§ **Exercise objective**: The records below are to be output exactly, except for their pictures.

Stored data

----

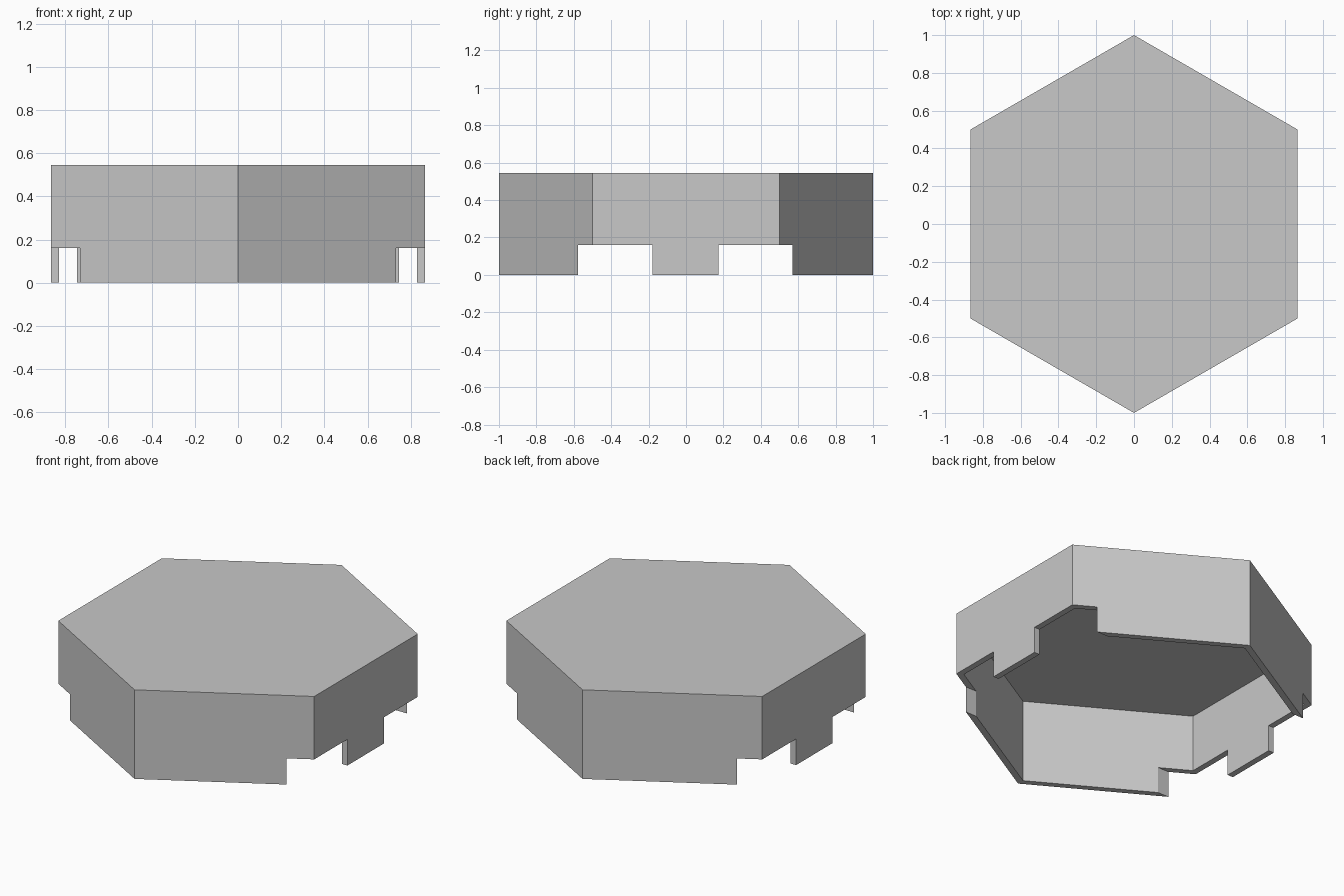
import bpy
import math

if "Cube" in bpy.data.objects:
    bpy.data.objects.remove(bpy.data.objects["Cube"], do_unlink=True)

HEIGHT = 0.545
WALL = 0.037
NOTCH_TOP = 0.16

grey = bpy.data.materials.new("plain grey")
grey.use_nodes = True
colour = (0.58, 0.58, 0.58, 1)
grey.diffuse_color = colour
grey.node_tree.nodes["Principled BSDF"].inputs["Base Color"].default_value = colour


def hex_prism(name, radius, bottom, top):
    """Upright six-sided prism with corners at front and back."""
    bpy.ops.mesh.primitive_cylinder_add(
        vertices=6, radius=radius, depth=top - bottom,
        location=(0, 0, (bottom + top) / 2))
    obj = bpy.context.object
    obj.name = name
    obj.data.materials.append(grey)
    return obj


def notch_box(name, y_min, y_max):
    """Box that spans the whole width, to notch both side walls."""
    bottom = -0.2
    bpy.ops.mesh.primitive_cube_add(
        size=1, location=(0, (y_min + y_max) / 2, (bottom + NOTCH_TOP) / 2))
    obj = bpy.context.object
    obj.name = name
    obj.scale = (3, y_max - y_min, NOTCH_TOP - bottom)
    obj.data.materials.append(grey)
    return obj


# Hollow six-sided cover, open underneath
cover = hex_prism("hexagonal_cover", 1, 0, HEIGHT)
inner_radius = 1 - WALL / math.cos(math.radians(30))
cutters = [
    hex_prism("hollow_cutter", inner_radius, -0.2, HEIGHT - WALL),
    # Notches wrap the side corners and leave a tab mid-wall
    notch_box("front_notch_cutter", -0.577, -0.18),
    notch_box("back_notch_cutter", 0.173, 0.57),
]

# Cut the hollow and the notches
for cutter in cutters:
    cutter.hide_render = True
    cutter.hide_set(True)
    cutter.display_type = 'WIRE'
    cut = cover.modifiers.new(cutter.name, 'BOOLEAN')
    cut.operation = 'DIFFERENCE'
    cut.solver = 'EXACT'
    cut.object = cutter

# Apply the cuts, then drop the cutters
bpy.context.view_layer.objects.active = cover
for cut in list(cover.modifiers):
    bpy.ops.object.modifier_apply(modifier=cut.name)
for cutter in cutters:
    bpy.data.objects.remove(cutter, do_unlink=True)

----

§ **Response below**:
import bpy
import math

if "Cube" in bpy.data.objects:
    bpy.data.objects.remove(bpy.data.objects["Cube"], do_unlink=True)

HEIGHT = 0.545
WALL = 0.037
NOTCH_TOP = 0.16

grey = bpy.data.materials.new("plain grey")
grey.use_nodes = True
colour = (0.58, 0.58, 0.58, 1)
grey.diffuse_color = colour
grey.node_tree.nodes["Principled BSDF"].inputs["Base Color"].default_value = colour


def hex_prism(name, radius, bottom, top):
    """Upright six-sided prism with corners at front and back."""
    bpy.ops.mesh.primitive_cylinder_add(
        vertices=6, radius=radius, depth=top - bottom,
        location=(0, 0, (bottom + top) / 2))
    obj = bpy.context.object
    obj.name = name
    obj.data.materials.append(grey)
    return obj


def notch_box(name, y_min, y_max):
    """Box that spans the whole width, to notch both side walls."""
    bottom = -0.2
    bpy.ops.mesh.primitive_cube_add(
        size=1, location=(0, (y_min + y_max) / 2, (bottom + NOTCH_TOP) / 2))
    obj = bpy.context.object
    obj.name = name
    obj.scale = (3, y_max - y_min, NOTCH_TOP - bottom)
    obj.data.materials.append(grey)
    return obj


# Hollow six-sided cover, open underneath
cover = hex_prism("hexagonal_cover", 1, 0, HEIGHT)
inner_radius = 1 - WALL / math.cos(math.radians(30))
cutters = [
    hex_prism("hollow_cutter", inner_radius, -0.2, HEIGHT - WALL),
    # Notches wrap the side corners and leave a tab mid-wall
    notch_box("front_notch_cutter", -0.577, -0.18),
    notch_box("back_notch_cutter", 0.173, 0.57),
]

# Cut the hollow and the notches
for cutter in cutters:
    cutter.hide_render = True
    cutter.hide_set(True)
    cutter.display_type = 'WIRE'
    cut = cover.modifiers.new(cutter.name, 'BOOLEAN')
    cut.operation = 'DIFFERENCE'
    cut.solver = 'EXACT'
    cut.object = cutter

# Apply the cuts, then drop the cutters
bpy.context.view_layer.objects.active = cover
for cut in list(cover.modifiers):
    bpy.ops.object.modifier_apply(modifier=cut.name)
for cutter in cutters:
    bpy.data.objects.remove(cutter, do_unlink=True)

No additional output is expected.